Kit Harington will star in a new BBC One drama playing his own ancestor, one of the men behind the infamous Gunpowder Plot.
The series, entitled Gunpowder, has been described as being filled with “murder, intrigue, fireworks, and not a dragon in sight,” despite the presence of Harington, who has become infamous for his role as Jon Snow in Game of Thrones. Of course, while Game of Thrones is based on George R.R. Martin’s novels, which are in turn inspired by the War of the Roses, Harington’s new role will also be influenced by history, but in a much more personal way.
Apparently, Harington is an actual direct descendent of Robert Catesby, the mind behind the entire Gunpowder Plot, despite Guy Fawkes receiving most of the historical recognition. (Harrington’s actual name is Christopher Catesby Harington.) Catesby was inspired by the religious turmoil prevalent in England to take action against King James I, who had made it illegal to practice Catholicism. While Catesby was the mind behind the plot, Guy Fawkes was actually captured in a cellar, surrounded by barrels of gunpowder, and so became the face of the entire treasonous conspiracy.
Harington, in an interview with Front Row, discussed the role. “It’s been a family curiosity for as long as I can remember. Mum used to say ‘Robert Catesby was the leader of the gunpowder plot’ and not many people know that,” he said. “If you asked someone on the street they’d know the name Guy Fawkes. They know that barrels of gunpowder were put underneath parliament. They know the rhyme ‘remember, remember the 5th November’ but that’s pretty much all they know.”
The entire project actually arose by Harington’s own hand, after he became convinced the story deserved some type of dramatization. His friend Daniel West assisted with realizing the idea, and they sought the help of writer Ronan Bennett.
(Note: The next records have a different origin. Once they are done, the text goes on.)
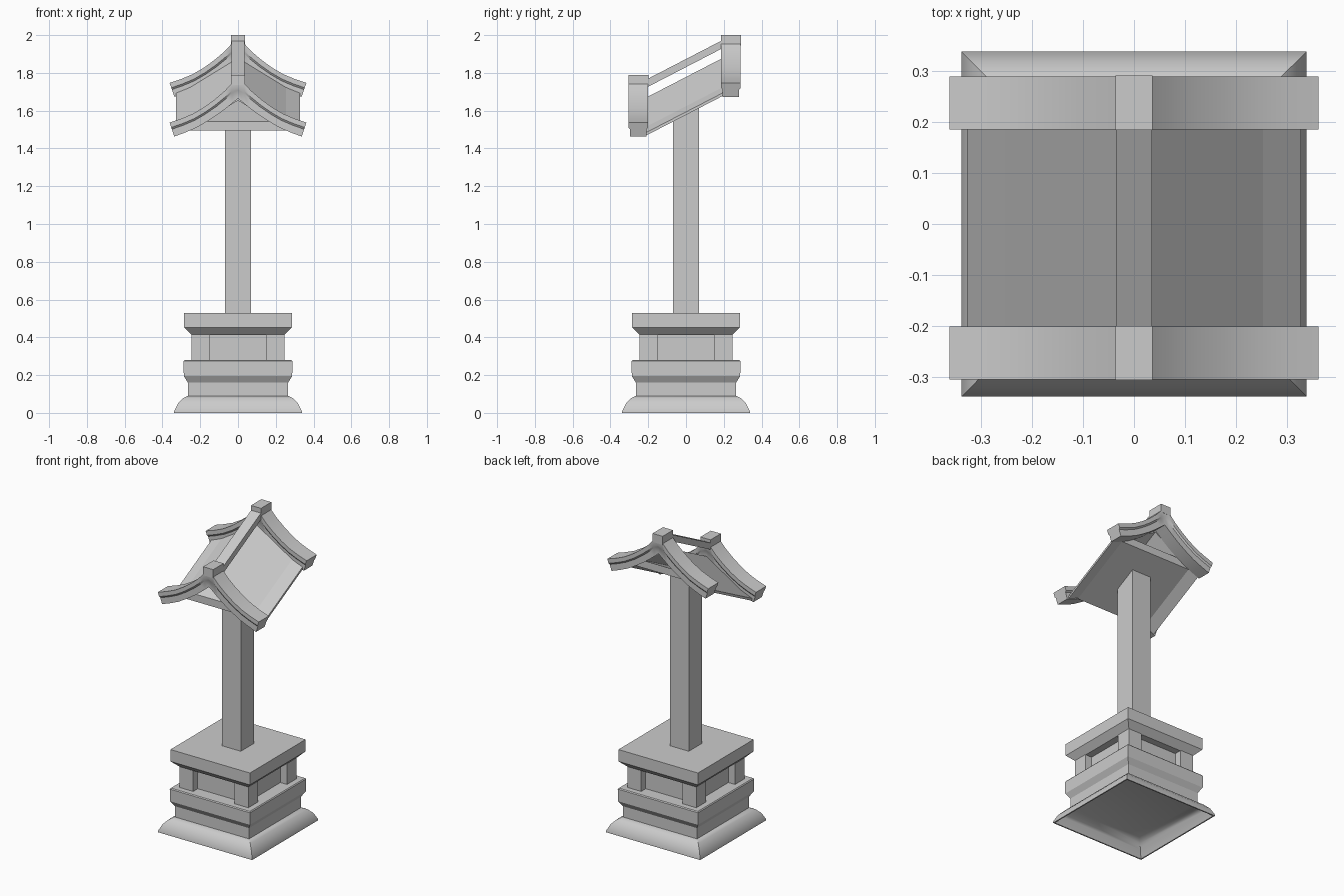
import bpy, bmesh, math

if "Cube" in bpy.data.objects:
    bpy.data.objects.remove(bpy.data.objects["Cube"], do_unlink=True)

stone = bpy.data.materials.new("plain grey")
stone.use_nodes = True
GREY = (0.6, 0.6, 0.6, 1)
stone.diffuse_color = GREY
stone.node_tree.nodes["Principled BSDF"].inputs["Base Color"].default_value = GREY

SLOPE = 0.517          # rise of the roof towards the back
Y0, Y1 = -0.21, 0.195  # roof span between the gables


def loft(name, rings, smooth=False):
    """Skin a series of matching closed rings and cap both ends."""
    bm = bmesh.new()
    loops = [[bm.verts.new(p) for p in ring] for ring in rings]
    n = len(loops[0])
    for a, b in zip(loops, loops[1:]):
        for i in range(n):
            j = (i + 1) % n
            bm.faces.new((a[i], a[j], b[j], b[i]))
    bm.faces.new(loops[0])
    bm.faces.new(loops[-1])
    bmesh.ops.recalc_face_normals(bm, faces=bm.faces)
    mesh = bpy.data.meshes.new(name)
    bm.to_mesh(mesh)
    bm.free()
    mesh.materials.append(stone)
    obj = bpy.data.objects.new(name, mesh)
    bpy.context.collection.objects.link(obj)
    if smooth:
        bpy.ops.object.select_all(action='DESELECT')
        obj.select_set(True)
        bpy.context.view_layer.objects.active = obj
        bpy.ops.object.shade_smooth_by_angle(angle=math.radians(35))
    return obj


def square(h, z, cx=0, cy=0, tilt=0):
    return [(cx + sx * h, cy + sy * h, z + tilt * sy * h)
            for sx, sy in ((-1, -1), (1, -1), (1, 1), (-1, 1))]


def tiers(name, profile, smooth=False):
    return loft(name, [square(h, z) for h, z in profile], smooth)


def sloped_bar(name, section, y0=Y0, y1=Y1):
    """Extrude an x-z section backwards along the roof slope."""
    return loft(name, [[(x, y, z + SLOPE * (y + 0.2)) for x, z in section]
                       for y in (y0, y1)])


# Flared foot, a thin hollow shell
foot = [(0.338, 0.008), (0.318, 0.05), (0.293, 0.077), (0.266, 0.09)]
foot_shell = tiers("flared_foot", [(0.25, 0.088)] + foot[::-1]
                   + [(0.338, 0), (0.33, 0), (0.308, 0.045), (0.285, 0.07), (0.25, 0.083)],
                   True)

# Hollow lower plinth and solid upper slab
tiers("lower_plinth", [(0.283, 0.28), (0.288, 0.274), (0.287, 0.195), (0.265, 0.16),
                       (0.265, 0.085), (0.25, 0.085), (0.25, 0.25)])
tiers("upper_slab", [(0.245, 0.413), (0.285, 0.453), (0.285, 0.53)])
tiers("inner_chamber", [(0.2, 0.275), (0.2, 0.418)])
tiers("centre_peg", [(0.028, 0.14), (0.028, 0.26)])

# Corner posts
for sx, side in ((-1, "right"), (1, "left")):
    for sy, end in ((-1, "front"), (1, "back")):
        loft(f"{end}_{side}_post",
             [square(0.049, z, sx * 0.198, sy * 0.198) for z in (0.275, 0.418)])

# Pillar with its top cut to the roof slope
loft("pillar", [square(0.068, 0.525), square(0.068, 1.625, tilt=SLOPE)])

# Roof: ceiling board, two thin folded slopes as one sheet, and the ridge bar
sloped_bar("ceiling_board", [(-0.255, 1.5), (0.255, 1.5), (0.18, 1.548), (-0.18, 1.548)])
half = [(0.327, 1.49), (0.253, 1.52)]
top = half + [(0, 1.675)] + [(-x, z) for x, z in half[::-1]]
under = [(x, z - 0.016) for x, z in top[::-1]]
sloped_bar("roof_sheet", top + under)
sloped_bar("ridge_bar", [(-0.035, 1.727), (0.035, 1.727), (0.035, 1.77), (-0.035, 1.77)])

# Curved gables: (upper x, upper z, lower x, lower z) from the peak to the tip
arm = [(0.035, 1.743, 0.03, 1.64), (0.07, 1.705, 0.06, 1.615), (0.12, 1.662, 0.105, 1.581),
       (0.18, 1.618, 0.16, 1.545), (0.24, 1.583, 0.22, 1.51), (0.3, 1.558, 0.28, 1.484),
       (0.362, 1.537, 0.337, 1.463)]
curve = [(-a, b, -c, d) for a, b, c, d in arm[::-1]] + [(0, 1.75, 0, 1.664)] + arm
# Half width at each fraction from upper edge to lower edge
section = [(0.052, 0), (0.052, 0.35), (0.044, 0.48), (0.044, 1)]
outline = [(-w, t) for w, t in section] + [(w, t) for w, t in section[::-1]]

for end, cy, dz in (("front", -0.2525, 0), ("back", 0.2375, 0.21)):
    loft(f"{end}_gable",
         [[(ux + (lx - ux) * t, cy + w, uz + (lz - uz) * t + dz) for w, t in outline]
          for ux, uz, lx, lz in curve], True)
    loft(f"{end}_ridge_block",
         [[(x, cy + y, z + dz) for x, y in
           ((-0.036, -0.053), (0.036, -0.053), (0.036, 0.053), (-0.036, 0.053))]
          for z in (1.735, 1.79)])
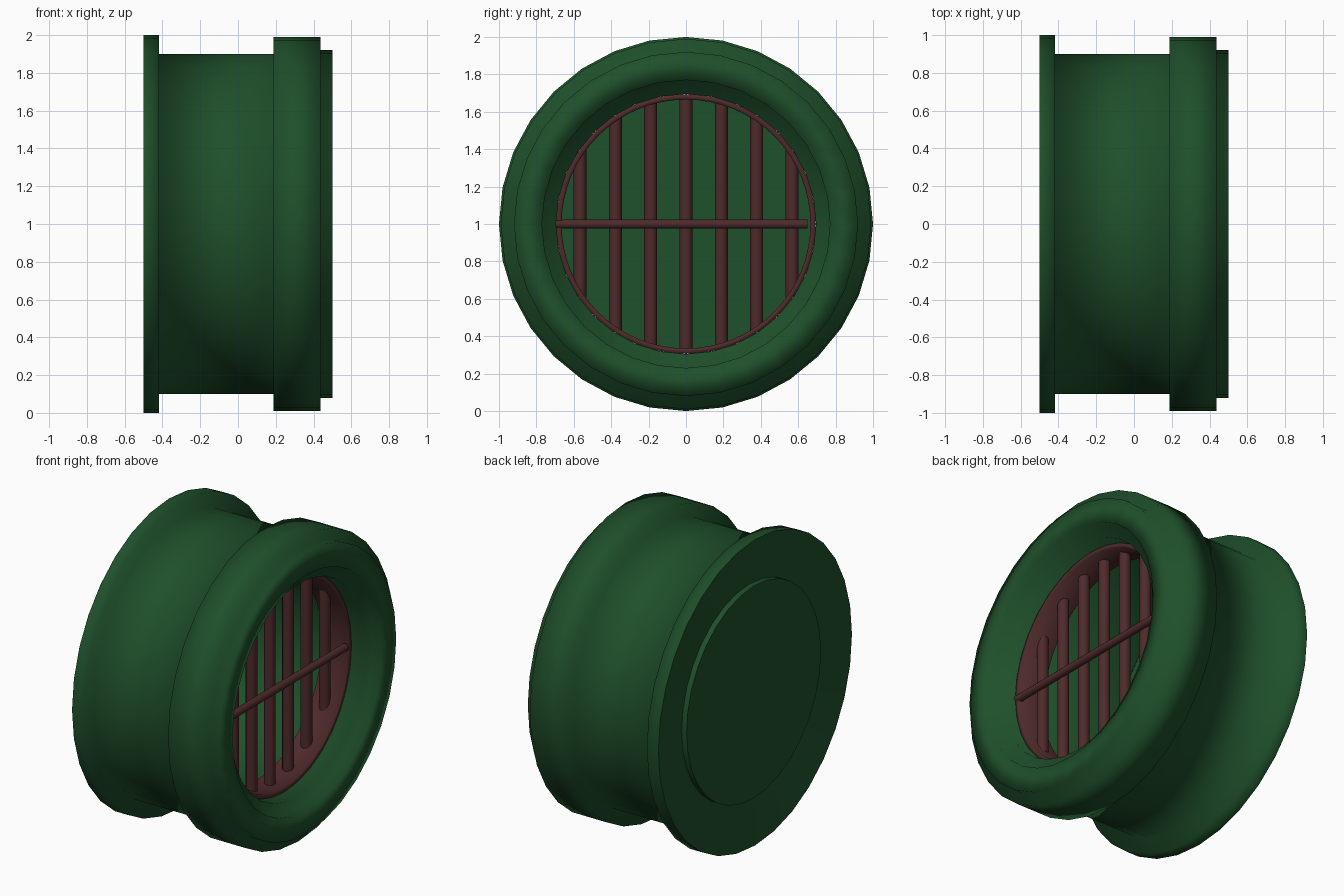
import bpy, bmesh
from math import cos, sin, pi, sqrt, radians
from mathutils import Vector

cube = bpy.data.objects.get("Cube")
if cube:
    bpy.data.objects.remove(cube, do_unlink=True)


def material(name, rgb):
    m = bpy.data.materials.new(name)
    m.use_nodes = True
    m.diffuse_color = (*rgb, 1)
    m.node_tree.nodes["Principled BSDF"].inputs["Base Color"].default_value = (*rgb, 1)
    return m


GREEN = material("dark_green", (0.0135, 0.08, 0.024))
RED = material("dull_red", (0.077, 0.023, 0.024))
CENTRE = Vector((0, 0, 1))


def lathe(name, profile, mat, sides=32, caps=False, axis="X", at=(0, 0, 0), sharp=None):
    """Turn (position, radius) points around an axis through the centre."""
    bm = bmesh.new()
    rings = []
    for p, r in profile:
        ring = []
        for i in range(sides):
            a = 2 * pi * i / sides
            u, v = r * cos(a), r * sin(a)
            co = {"X": (p, u, v), "Y": (v, p, u), "Z": (u, v, p)}[axis]
            ring.append(bm.verts.new(CENTRE + Vector(at) + Vector(co)))
        rings.append(ring)
    for a, b in zip(rings, rings[1:]):
        for i in range(sides):
            j = (i + 1) % sides
            # Profiles run so that the outside lies on the left of the path
            bm.faces.new((a[i], a[j], b[j], b[i]))
    if caps:
        bm.faces.new(rings[0][::-1])
        bm.faces.new(rings[-1])
    mesh = bpy.data.meshes.new(name)
    bm.to_mesh(mesh)
    bm.free()
    mesh.materials.append(mat)
    ob = bpy.data.objects.new(name, mesh)
    bpy.context.collection.objects.link(ob)
    for o in bpy.context.selected_objects:
        o.select_set(False)
    bpy.context.view_layer.objects.active = ob
    ob.select_set(True)
    if sharp:
        bpy.ops.object.shade_smooth_by_angle(angle=radians(sharp))
    else:
        bpy.ops.object.shade_smooth()
    return ob


# Outer shell: flange rim, drum, thick front ring with raised lip, inner tube
lathe("shell", [
    (-0.5, 1.0), (-0.417, 1.0), (-0.417, 0.9),
    (0.187, 0.9), (0.187, 0.99), (0.437, 0.99), (0.437, 0.92),
    (0.5, 0.92), (0.5, 0.77), (0.437, 0.77), (0.437, 0.695), (-0.45, 0.695),
], GREEN)

# Slightly dished back of the flange
lathe("flange_back", [(-0.455, 0.695), (-0.5, 1.0)], GREEN, sharp=40)

# Back plate, standing out of the dish and closing the tube
lathe("back_plate", [(-0.49, 0.694), (-0.45, 0.694)], GREEN, caps=True, sharp=40)

# Red sleeve lining the mouth
lathe("grate_sleeve", [(0.14, 0.694), (0.335, 0.694), (0.335, 0.665), (0.14, 0.665)],
      RED, sides=64)

# Upright bars, running into the sleeve
for n in range(-3, 4):
    y = 0.189 * n
    half = sqrt(0.69 ** 2 - y * y)
    lathe(f"upright_bar_{n + 4}", [(-half, 0.035), (half, 0.035)], RED, sides=12,
          caps=True, axis="Z", at=(0.23, y, 0), sharp=40)

# Cross bar in front of the uprights
lathe("cross_bar", [(-0.7, 0.025), (0.65, 0.025)], RED, sides=12,
      caps=True, axis="Y", at=(0.32, 0, 0), sharp=40)
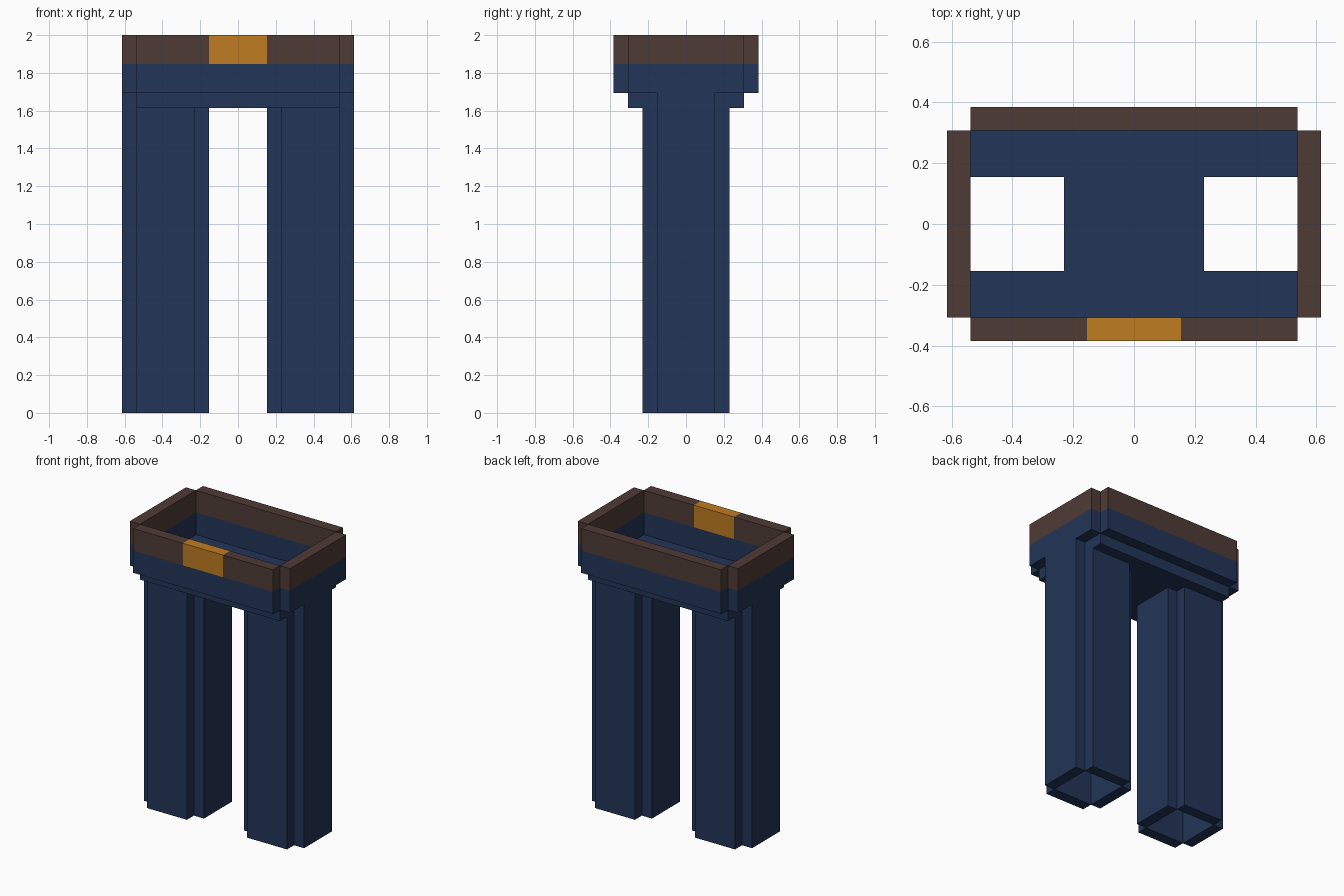
import bpy
import bmesh
from mathutils import Vector

U = 1 / 13  # one block; the model is 16 x 10 x 26 blocks

cube = bpy.data.objects.get("Cube")
if cube:
    bpy.data.objects.remove(cube, do_unlink=True)


def linear(c):
    c /= 255
    return c / 12.92 if c <= 0.04045 else ((c + 0.055) / 1.055) ** 2.4


def material(name, rgb):
    mat = bpy.data.materials.new(name)
    col = tuple(linear(c) for c in rgb) + (1.0,)
    mat.diffuse_color = col
    mat.use_nodes = True
    bsdf = mat.node_tree.nodes["Principled BSDF"]
    bsdf.inputs["Base Color"].default_value = col
    bsdf.inputs["Roughness"].default_value = 0.9
    return mat


DENIM = material("navy denim", (34, 53, 87))
LEATHER = material("brown leather", (79, 59, 53))
BRASS = material("golden buckle", (192, 124, 34))


def prism(name, outline, z0, z1, mats=(DENIM,), cuts=(), rule=None):
    """Extrude a floor outline (in blocks), slice it, colour its faces by a rule."""
    bm = bmesh.new()
    base = bm.faces.new([bm.verts.new((x, y, z0)) for x, y in outline])
    up = bmesh.ops.extrude_face_region(bm, geom=[base], use_keep_orig=True)
    verts = [g for g in up["geom"] if isinstance(g, bmesh.types.BMVert)]
    bmesh.ops.translate(bm, vec=(0, 0, z1 - z0), verts=verts)
    for co, no in cuts:
        bmesh.ops.bisect_plane(bm, geom=bm.verts[:] + bm.edges[:] + bm.faces[:],
                               plane_co=co, plane_no=no)
    bmesh.ops.recalc_face_normals(bm, faces=bm.faces[:])
    if rule:
        for f in bm.faces:
            f.material_index = rule(f.calc_center_median())
    bmesh.ops.scale(bm, vec=Vector((U, U, U)), verts=bm.verts[:])
    mesh = bpy.data.meshes.new(name)
    bm.to_mesh(mesh)
    bm.free()
    for m in mats:
        mesh.materials.append(m)
    obj = bpy.data.objects.new(name, mesh)
    bpy.context.collection.objects.link(obj)
    return obj


def rect(x0, x1, y0, y1):
    return [(x0, y0), (x1, y0), (x1, y1), (x0, y1)]


# Waist walls: denim below, leather belt on top
BELT_CUT = ((0, 0, 24), (0, 0, 1))


def belt(c):
    return 1 if c.z > 24 else 0


def belt_with_buckle(c):
    return 2 if c.z > 24 and abs(c.x) < 2 else belt(c)


prism("waist_front", rect(-7, 7, -5, -4), 22, 26, (DENIM, LEATHER, BRASS),
      [BELT_CUT, ((-2, 0, 0), (1, 0, 0)), ((2, 0, 0), (1, 0, 0))], belt_with_buckle)
prism("waist_back", rect(-7, 7, 4, 5), 22, 26, (DENIM, LEATHER), [BELT_CUT], belt)

# Seat: H-shaped plate open above each leg
seat = [(-7, -4), (7, -4), (7, -2), (3, -2), (3, 2), (7, 2),
        (7, 4), (-7, 4), (-7, 2), (-3, 2), (-3, -2), (-7, -2)]
prism("seat", seat, 21, 22)

# Side waist walls and hollow trouser legs
for side, s in (("left", 1), ("right", -1)):
    prism("waist_" + side, rect(7 * s, 8 * s, -4, 4), 22, 26,
          (DENIM, LEATHER), [BELT_CUT], belt)
    prism(side + "_leg_outer", rect(7 * s, 8 * s, -2, 2), 0, 22)
    prism(side + "_leg_inner", rect(2 * s, 3 * s, -2, 2), 0, 21)
    prism(side + "_leg_front", rect(3 * s, 7 * s, -3, -2), 0, 21)
    prism(side + "_leg_back", rect(3 * s, 7 * s, 2, 3), 0, 21)
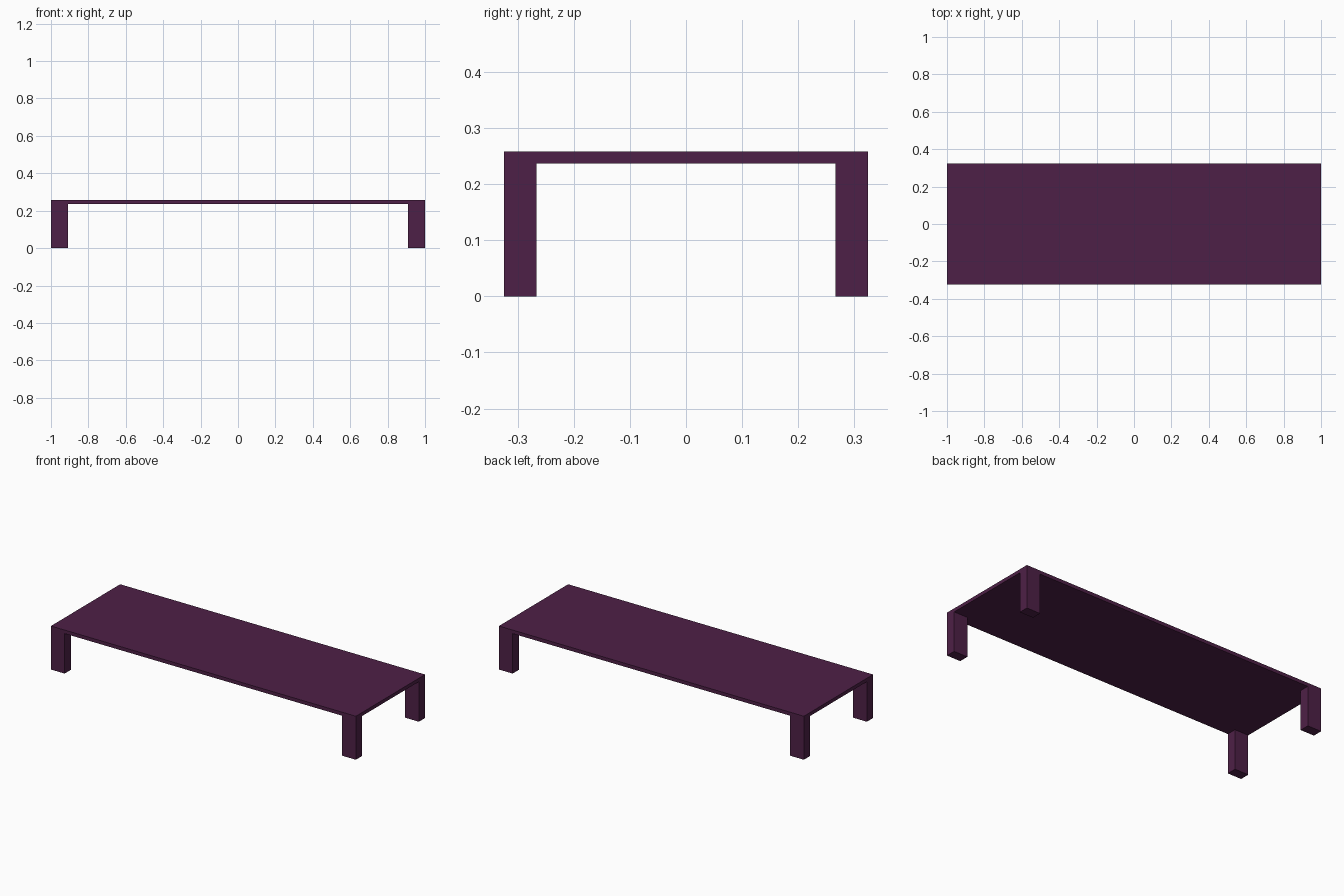
import bpy

if "Cube" in bpy.data.objects:
    bpy.data.objects.remove(bpy.data.objects["Cube"])

TOP, UNDER = 0.258, 0.237
HX, HY = 1.0, 0.324
LEG_X, LEG_Y = 0.09, 0.058

plum = bpy.data.materials.new("plum")
plum.diffuse_color = (0.076, 0.0144, 0.063, 1)
plum.use_nodes = True
plum.node_tree.nodes["Principled BSDF"].inputs["Base Color"].default_value = plum.diffuse_color


def box(name, centre, size):
    bpy.ops.mesh.primitive_cube_add(size=1, location=centre)
    ob = bpy.context.object
    ob.name = name
    ob.scale = size
    bpy.ops.object.transform_apply(location=False, rotation=False, scale=True)
    ob.data.materials.append(plum)
    return ob


# Thin table top
box("table_top", (0, 0, (TOP + UNDER) / 2), (2 * HX, 2 * HY, TOP - UNDER))

# Four corner legs, flush with the outer edges of the top
for sx, side in ((-1, "left"), (1, "right")):
    for sy, end in ((-1, "front"), (1, "back")):
        box(f"{end}_{side}_leg",
            (sx * (HX - LEG_X / 2), sy * (HY - LEG_Y / 2), UNDER / 2),
            (LEG_X, LEG_Y, UNDER))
Bennett brought his own historical expertise to the project, stressing the importance of historical accuracy.
Harington is an executive producer on the series, which airs on Saturdays on BBC One.